Title – ‘Gods and Monsters‘
Director – Bill Condon
Starring – Sir Ian McKellen, Brendan Fraser, Lynn Redgrave, Lolita Davidovich
Release Date – 1998
“To a new world of gods and monsters!”
— Dr. Pretorius to Dr. Frankenstein in ‘Bride of Frankenstein’
We’ve got a wonderful treat for you this week on Dekkoo! The Academy Award winning film ‘Gods and Monsters‘ by Bill Condon! Released theatrically in 1998 it went to on win the Oscar for Best Adapted Screenplay and was nominated for two other categories – Best Actor and Best Supporting Actress. The script for the film was based on a biography of famous director James Whale called ‘Father of Frankenstein’ by Christopher Bram. Before we jump into talking about the movie I think it’s important to talk about the background of our protagonist: James Whale.
A quick background on the real James Whale:
While James Whale directed nearly 20 films by now only a few have survived the test of time. Most notable among those are ‘Frankenstein’, ‘Bride of Frankenstein’, ‘The Invisible Man’, and ‘The Old Dark House’. Born in 1889 Whale was one of seven children and had to stop attending school in his teens because of money issues in the family. He started as a cobbler and ended up using his blossoming artistic abilities to paint signs for neighbors. When World War I broke out in 1914 he decided to enlist in the army and avoid the draft that he knew was inevitable. In 1917 he was captured in Flanders and remained imprisoned for more than a year. During that time he used his creative talents to amuse and entertain his fellow soldiers with amateur productions. After the war he spent his time trying to sell cartoons before eventually finding his calling directing plays which he did from 1922 to 1929. After the success of various productions he ventured to Hollywood where producers were looking for directors that had experience with dialog since Hollywood was going through a transition from silent films to talking films. He started off at Paramount Pictures and eventually made his way to Universal Pictures where he met Carl Laemmle, Jr. who offered him the chance to direct any property the studio owned. He chose Frankenstein.
The movie takes place in the 50s – long after the glory days of ‘Frankenstein’. In the 50s James had settled into his Pacific Palisades abode and had used the pool to his advantage; throwing pool parties where large groups of young men fooled around with each other while he watched. After having a small stroke in 1956 he became more withdrawn and hardly left the house. Enter Clayton (played by Brenden Fraser) – the new beefcake gardener. Some have noted that his tall lanky appearance is similar to that of the monster from ‘Frankenstein’. James takes an immediate liking to him and invites him to pose for some sketches. During these sessions they get to know each other and quickly become friends. There are some speed bumps though mostly owing to Whale’s tendency to lapse into memories about parties, sex, and boys which makes Clayton wildly uncomfortable.

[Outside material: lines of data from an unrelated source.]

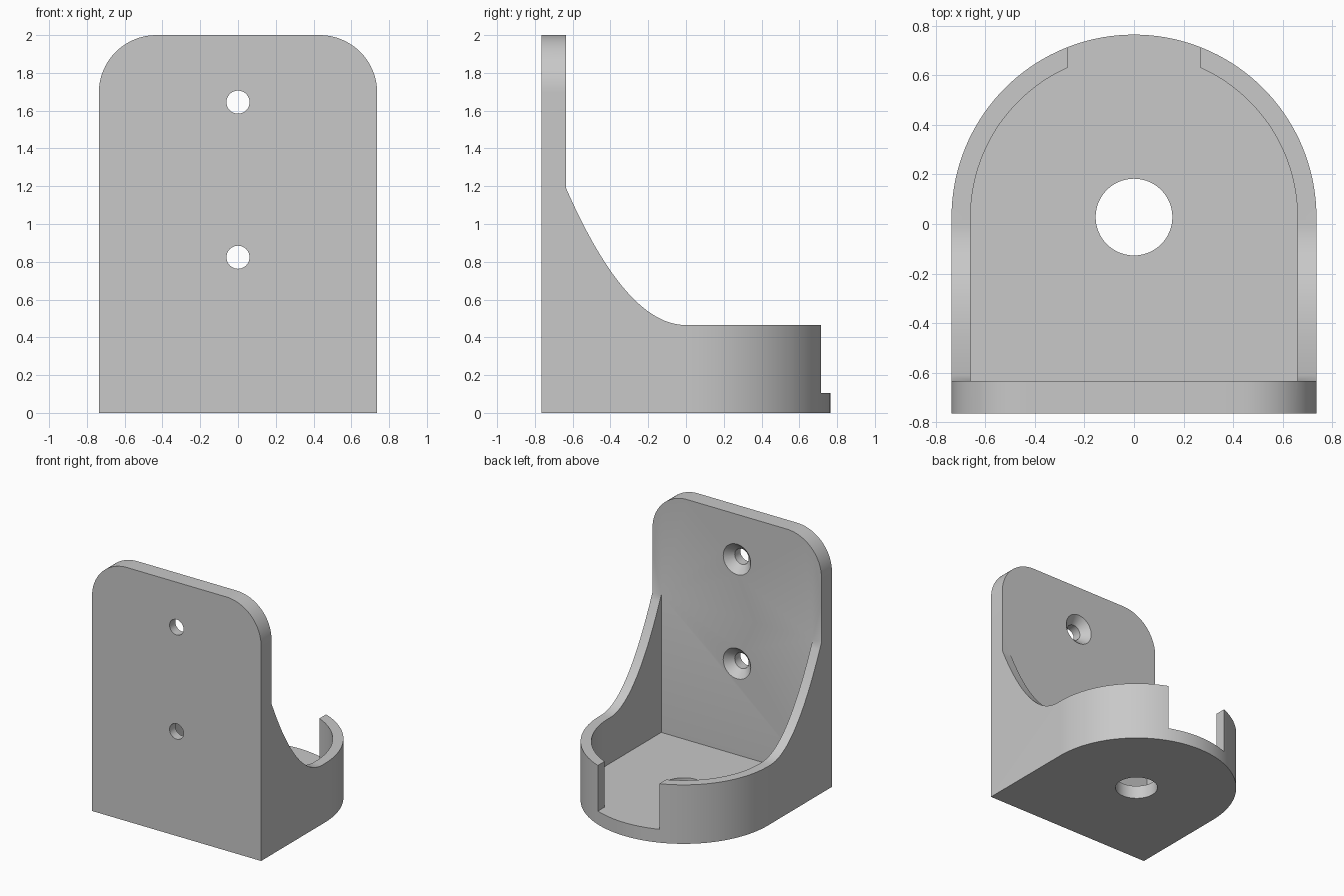
import bpy, bmesh, math
from mathutils import Matrix, Vector

scene = bpy.context.scene
cube = bpy.data.objects.get("Cube")
if cube:
    bpy.data.objects.remove(cube, do_unlink=True)

# Main dimensions
HALF_W, BACK, ARC_Y = 0.737, -0.765, 0.028
PLATE_FRONT, WALL_IN = -0.635, 0.66
HEIGHT, RIM, FLOOR = 2.0, 0.465, 0.105
SLOPE_TOP, CORNER = 1.19, 0.305

grey = bpy.data.materials.new("plain grey")
grey.use_nodes = True
colour = (0.58, 0.58, 0.58, 1)
grey.diffuse_color = colour
grey.node_tree.nodes["Principled BSDF"].inputs["Base Color"].default_value = colour


def finish(name, bm):
    bmesh.ops.recalc_face_normals(bm, faces=bm.faces[:])
    mesh = bpy.data.meshes.new(name)
    bm.to_mesh(mesh)
    bm.free()
    mesh.materials.append(grey)
    obj = bpy.data.objects.new(name, mesh)
    scene.collection.objects.link(obj)
    return obj


def prism(name, outline, axis, low, high):
    """Extrude a 2D outline along one axis."""
    place = {"x": lambda a, b: (low, a, b),
             "y": lambda a, b: (a, low, b),
             "z": lambda a, b: (a, b, low)}[axis]
    bm = bmesh.new()
    face = bm.faces.new([bm.verts.new(place(a, b)) for a, b in outline])
    moved = bmesh.ops.extrude_face_region(bm, geom=[face])["geom"]
    step = Vector([(high - low) * (axis == k) for k in "xyz"])
    bmesh.ops.translate(bm, vec=step, verts=[v for v in moved if isinstance(v, bmesh.types.BMVert)])
    return finish(name, bm)


def cone(name, r1, r2, depth, centre, along_y=False):
    bm = bmesh.new()
    turn = Matrix.Rotation(-math.pi / 2, 4, "X") if along_y else Matrix()
    bmesh.ops.create_cone(bm, cap_ends=True, segments=64, radius1=r1, radius2=r2,
                          depth=depth, matrix=Matrix.Translation(centre) @ turn)
    return finish(name, bm)


def arc(cx, cy, r, start, end, steps):
    angles = [math.radians(start + (end - start) * i / steps) for i in range(steps + 1)]
    return [(cx + r * math.cos(t), cy + r * math.sin(t)) for t in angles]


def arch(half_width, back):
    """Straight-sided outline with a half-round end."""
    return [(-half_width, back), (half_width, back)] + arc(0, ARC_Y, half_width, 0, 180, 72)


def combine(target, tool, operation):
    mod = target.modifiers.new(tool.name, "BOOLEAN")
    mod.operation, mod.object, mod.solver = operation, tool, "EXACT"
    bpy.context.view_layer.objects.active = target
    bpy.ops.object.modifier_apply(modifier=mod.name)
    bpy.data.objects.remove(tool, do_unlink=True)


# Body: arch footprint trimmed by the side and front silhouettes
bracket = prism("wall_bracket", arch(HALF_W, BACK), "z", 0, 3)

steps = 28
slope = []
for i in range(steps + 1):
    t = i / steps
    slope.append((PLATE_FRONT * t, RIM + (SLOPE_TOP - RIM) * t * t))
side = [(-1, -1), (1, -1), (1, RIM)] + slope + [(PLATE_FRONT, 4), (-1, 4)]
combine(bracket, prism("side_silhouette", side, "x", -1, 1), "INTERSECT")

cx, cz = HALF_W - CORNER, HEIGHT - CORNER
front = ([(-1, -1), (1, -1), (1, 1.5), (HALF_W, 1.5)] + arc(cx, cz, CORNER, 0, 90, 20)
         + arc(-cx, cz, CORNER, 90, 180, 20) + [(-HALF_W, 1.5), (-1, 1.5)])
combine(bracket, prism("front_silhouette", front, "y", -1, 1), "INTERSECT")

# Hollow inside the wall, and the opening at the round end
combine(bracket, prism("pocket", arch(WALL_IN, PLATE_FRONT), "z", FLOOR, 3), "DIFFERENCE")
gap = [(-0.268, 0.3), (0.268, 0.3), (0.268, 1), (-0.268, 1)]
combine(bracket, prism("opening", gap, "z", FLOOR, 1), "DIFFERENCE")

# Floor hole and countersunk screw holes
combine(bracket, cone("floor_hole", 0.155, 0.155, 1, (0, ARC_Y, 0)), "DIFFERENCE")
for z in (0.824, 1.645):
    combine(bracket, cone("screw_hole", 0.061, 0.061, 0.4, (0, -0.7, z), True), "DIFFERENCE")
    combine(bracket, cone("countersink", 0, 0.14, 0.14, (0, PLATE_FRONT - 0.05, z), True), "DIFFERENCE")

# Smooth the curved faces and keep the edges crisp
bpy.ops.object.select_all(action="DESELECT")
bracket.select_set(True)
bpy.context.view_layer.objects.active = bracket
bpy.ops.object.shade_smooth_by_angle(angle=math.radians(25))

Watching from the sidelines during this tentative courtship/friendship is Hanna (played by Lynn Redgrave and nominated for Best Supporting Actress at the Oscars), his loyal housemaid who clearly disapproves of his homosexuality and tries to place herself in the middle of anything she deems suspicious.
The film oscillates between these sketching sessions, memories from Whales’ childhood and later career, some interactions with fan, (‘take off your clothes and I’ll tell you everything’) and a past lover. Bringing the fun down a notch is Whales’ medical conditions – his strokes have left him severely ill and he toys with the idea of suicide. Ian McKellen is absolutely wonderful in the role of James Whale. He inhabits the playful, sexual, tormented, and reminiscent mind with the skill someone only of someone his caliber can deliver. He truly delivers a performance worthy of winning Best Actor at the Oscars, but sadly he was only nominated for it. The film is also a wonderful accomplishment for Bill Condon who later went on to direct ‘Kinsey’ and ‘Dreamgirls’ along with a host of other more mainstream fare like ‘Beauty and the Beast’ and ‘Twilight: Breaking Dawn’. It’s a film that will stay with you long after the closing credits. A beautiful swan song to creativity and a life lived honestly.
Watch it with: A group of your creative friends.
Mix it with: Champagne.